My answer: “Because I just gave birth to twins.”
I went on to explain that the normal maternity leave was not enough time for me to adjust to my new role as a mother, which gave me no choice but to resign.
It’s not that I’m ashamed of it, I’m not! Right now there’s nothing I’m more proud of than my twin girls. But I do know that in a dynamic and demanding industry such as the one I’m in, being a mother can be a professional disadvantage. To some employers, a turn-off even. There’s no denying the fact that a mother’s first priority is her family and everything else takes the backseat (including her job); whereas a single woman, in comparison, is freer to devote long hours into a job.
But a mother is who I am now. And it’s no secret that my family is my priority. In fact, my family is the very reason why I resigned from my previous job, to begin with, and why I started looking for a new job a few months after.
Whoever’s going to hire me should know that.
Amazingly, this particular employer became even more interested to hire me because I am a mother. Apparently, their target market happened to be young mothers and women my age, and they needed someone who has a fresh take on motherhood and womanhood.
I fit the profile. Score!
Everything ought to begin by being personal

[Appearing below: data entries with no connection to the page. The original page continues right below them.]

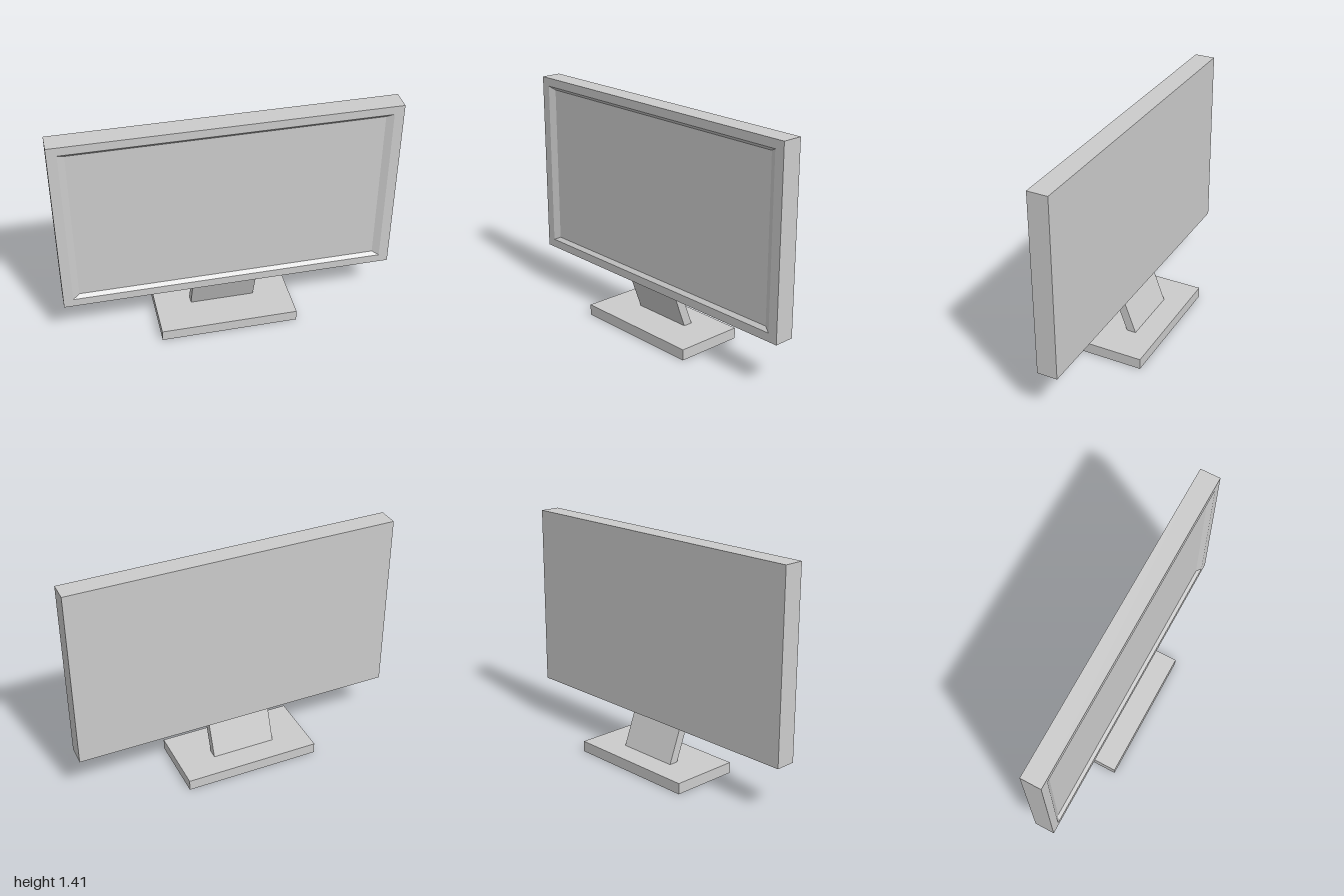
import * as THREE from 'three';

const material = new THREE.MeshStandardMaterial({ color: 0xcccccc, flatShading: true });

function addMesh(parent, name, geometry, x, y, z) {
  const mesh = new THREE.Mesh(geometry, material);
  mesh.name = name;
  mesh.position.set(x, y, z);
  parent.add(mesh);
  return mesh;
}

// Joins rectangular rings [width, height, z] into a closed solid, back to front
function loftRectangles(rings) {
  const corners = [[-0.5, -0.5], [0.5, -0.5], [0.5, 0.5], [-0.5, 0.5]];
  const positions = rings.flatMap(([w, h, z]) => corners.flatMap(([x, y]) => [x * w, y * h, z]));
  const index = [0, 2, 1, 0, 3, 2]; // back cap
  for (let r = 0; r < rings.length - 1; r++) {
    for (let i = 0; i < 4; i++) {
      const a = r * 4 + i, b = r * 4 + (i + 1) % 4;
      index.push(a, b, b + 4, a, b + 4, a + 4);
    }
  }
  const f = (rings.length - 1) * 4;
  index.push(f, f + 1, f + 2, f, f + 2, f + 3); // front cap
  const indexed = new THREE.BufferGeometry();
  indexed.setAttribute('position', new THREE.Float32BufferAttribute(positions, 3));
  indexed.setIndex(index);
  const geometry = indexed.toNonIndexed();
  geometry.computeVertexNormals();
  return geometry;
}

// Box whose top is pushed forward by lean
function leaningBox(w, h, d, lean) {
  const geometry = new THREE.BoxGeometry(w, h, d);
  const p = geometry.attributes.position;
  for (let i = 0; i < p.count; i++) {
    p.setZ(i, p.getZ(i) + lean * (p.getY(i) / h + 0.5));
  }
  geometry.computeVertexNormals();
  return geometry;
}

export function createModel() {
  const monitor = new THREE.Group();
  monitor.name = 'monitor';
  monitor.rotation.y = THREE.MathUtils.degToRad(-10);

  // Flat foot
  addMesh(monitor, 'base', new THREE.BoxGeometry(0.842, 0.067, 0.427), -0.014, 0.0335, 0);

  // Slanted support between foot and screen
  addMesh(monitor, 'neck', leaningBox(0.396, 0.218, 0.058, 0.081), -0.016, 0.175, -0.04);

  // Housing with a narrow border and a bevelled, recessed display
  const screen = loftRectangles([
    [2.009, 1.128, -0.0625],
    [2.009, 1.128, 0.0625],
    [1.893, 1.025, 0.0625],
    [1.812, 0.983, 0.042],
  ]);
  addMesh(monitor, 'screen', screen, 0.0075, 0.847, 0.042);

  const model = new THREE.Group();
  model.name = 'desktopMonitor';
  model.add(monitor);
  return model;
}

“Whatever else anything is, it ought to begin by being personal,” I can almost hear Kathleen Kelly thinking out loud. Finding a job is as personal as can be. A job takes your time away from your family, your friends, your hobbies, yourself. If that isn’t personal, I don’t know what is.
Often we try to compartmentalize professional from personal, and I don’t really have any objections with that because we have to know where to draw the line too. But I also realized that if I must choose a profession that would make me happy, one that would set the course of my career in the coming years, then the job has to fit right into my new (personal) profile: A mom of twins. Who has an extensive background in Online Marketing. Who just realized that she wants to be a writer.
And even though I didn’t get this particular job either (the location and the schedule didn’t work for me so I had to politely turn the offer down), it paved the way for me to land the job that God happened to tailor fit just for me.